While Baba Yaga may have her more benign moments, in truth, she is a terrifying creature of great power; a cannibal, said to have devoured the flesh of those whose flaming skulls form a palisade around her chicken-legged hut. Cannibalism seems repulsive and horrible to modern eyes, but originally people ate bits of the dead in order to share their manna, their spirit, and make it their own. Taking a bite of one’s ancestor meant incorporating some of her/his power and wisdom into oneself and opened a door to communication with the dead. In the same way, eating some of one’s enemy allowed access to their courage and intelligence. In a way its about conservation, recycling and continuity; learning from the past and bringing its lessons forward.
Skulls served the same purpose. Many ancient cultures from Celts to Mayans collected skulls and incorporated them heavily into their culture and art considering them the repository of intelligence and home to the soul. Within it repose the organs of all the senses including touch (though skin spreads across the rest of the body as well). To behead a person is to sever his/her connection to Earth; to collect it is to retain some of their essence. To preserve the skull of one’s ancestor maintains an immediate and personal souvenir, which acts as both a mnemonic device and a means of communication with the dead. Read more about skulls on Magdalene A.D.’s Facebook page.
The skull has long been a symbol of death, but in more ancient times it also stood for rebirth. After all, bones last longer than any other part of us – sometimes for century upon century – look at our own far distant great, great, great, great, etc. grandmother Lucy! Thus, in a weird paradox bones represent both immortality and mortality. The witch Baba Yaga embodies that same ambiguity with capricious displays of ferocity and benevolence. So too, do her familiars the cock and the cat. These animals are powerful symbols in many cultures around the world – sometimes for good, sometimes for ill. Both are psychopomps – spirit guides who move between worlds carrying messages and leading souls through the veils that separate one plane from another. Out of all the tangled myth and meaning associated with these animals two things stand out for me.
The cat, a known familiar of witches, hunts in the dark, pouncing on her prey and bringing it into the light. She symbolizes the work the Crone demands of us- to hunt through our own shadows for whatever gnaws, festers and corrupts and bring it into the consciousness.
For Malays, the foot of the rooster represents a three-way cross roads; a place where destiny can change. Hecate, ancient Queen of witches, herself the crone aspect of a pre-Olympian triple Goddess (Persephone, Demeter, Hecate) was worshiped outdoors at places where three paths crossed. The number three has been considered sacred since the dawn of time and still survives in modern Christian culture as The Trinity. Hecate’s crossroads can represent the past, present and future as well as possible new directions to take in one’s life. It’s interesting that she offers a three-way choice, rather than an either/or decision. Hecate, like Baba Yaga represents choice and ambiguity.

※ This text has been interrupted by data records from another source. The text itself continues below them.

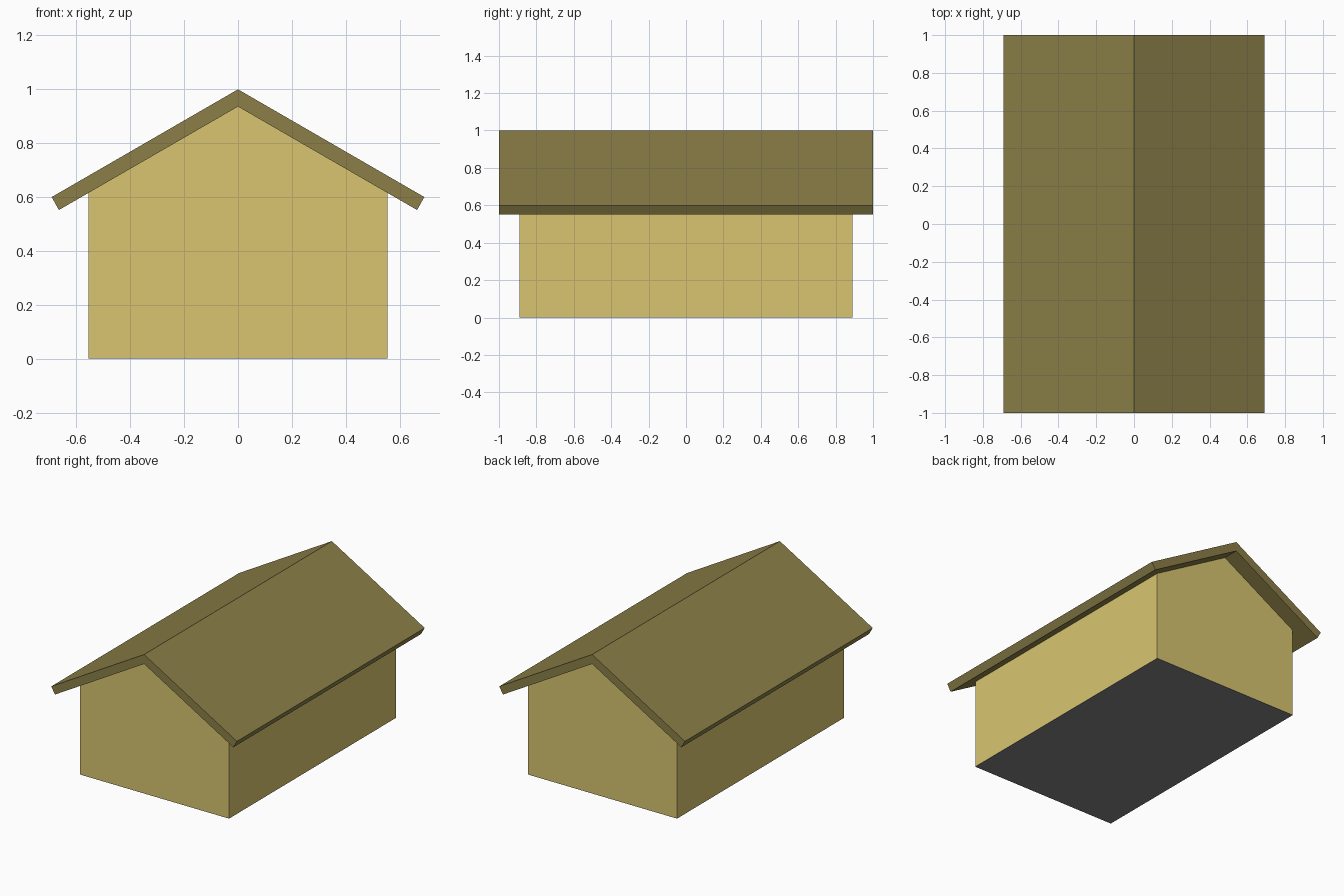
import bpy, bmesh
from math import tan, radians

if "Cube" in bpy.data.objects:
    bpy.data.objects.remove(bpy.data.objects["Cube"])

T = 0.0556                 # wall and roof thickness
HX, HY = 0.5556, 0.889     # half width and half depth of the walls
SLOPE = tan(radians(30))
APEX = 0.936               # underside of the roof ridge
BASE = 0.002               # walls sit on the thin floor sheet


def material(name, rgb):
    m = bpy.data.materials.new(name)
    m.diffuse_color = (*rgb, 1)
    m.use_nodes = True
    m.node_tree.nodes["Principled BSDF"].inputs["Base Color"].default_value = m.diffuse_color
    return m


def prism(name, profile, y0, y1, mat):
    """Extrude an x-z outline along y."""
    bm = bmesh.new()
    face = bm.faces.new([bm.verts.new((x, y0, z)) for x, z in profile])
    ext = bmesh.ops.extrude_face_region(bm, geom=[face])["geom"]
    verts = [v for v in ext if isinstance(v, bmesh.types.BMVert)]
    bmesh.ops.translate(bm, verts=verts, vec=(0, y1 - y0, 0))
    bmesh.ops.recalc_face_normals(bm, faces=bm.faces[:])
    mesh = bpy.data.meshes.new(name)
    bm.to_mesh(mesh)
    bm.free()
    mesh.materials.append(mat)
    obj = bpy.data.objects.new(name, mesh)
    bpy.context.collection.objects.link(obj)
    return obj


def under_roof(x):
    return APEX - abs(x) * SLOPE


wall_mat = material("wall_yellow", (0.686, 0.558, 0.162))
roof_mat = material("roof_olive", (0.258, 0.212, 0.065))
floor_mat = material("floor_grey", (0.23, 0.23, 0.23))

# Gable end walls
gable = [(-HX, BASE), (HX, BASE), (HX, under_roof(HX)), (0, APEX), (-HX, under_roof(HX))]
prism("front_wall", gable, -HY, -HY + T, wall_mat)
prism("back_wall", gable, HY - T, HY, wall_mat)

# Long side walls with sloped tops, fitted between the gables
for name, s in (("left_wall", -1), ("right_wall", 1)):
    outer, inner = s * HX, s * (HX - T)
    prism(name, [(outer, BASE), (outer, under_roof(outer)),
                 (inner, under_roof(inner)), (inner, BASE)], -HY + T, HY - T, wall_mat)

# Floor sheet
prism("floor", [(-HX, 0), (HX, 0), (HX, BASE), (-HX, BASE)], -HY, HY, floor_mat)

# Roof: two overhanging slabs meeting at the ridge
prism("roof", [(0, 1), (0.692, 0.6), (0.665, 0.552), (0, APEX),
               (-0.665, 0.552), (-0.692, 0.6)], -1, 1, roof_mat)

The Crone understands connection and entanglement and yet she is essentially simple, basic primitive. Her mantra is easy to understand: Change or die. She grasps the meaning of life’s most basic paradox: the one is contained in the many and the many in the one; all entities formed from the same matter, connected by the same life force, but each one singular and unique.
This is a lot of telling to explain what the collage intends to show! Hopefully, it’s all there. If nothing else, the feminine symbols carved into the trees, half-hidden behind their trunks, indicate the unequivocally feminine nature of this goddess and her mysteries. Or do they? As humans age their bodies change; women and men become more and more androgynous in appearance and wisdom. Individuation is about becoming more completely human. The true Crone integrates within herself both cat and rooster, feminine and masculine.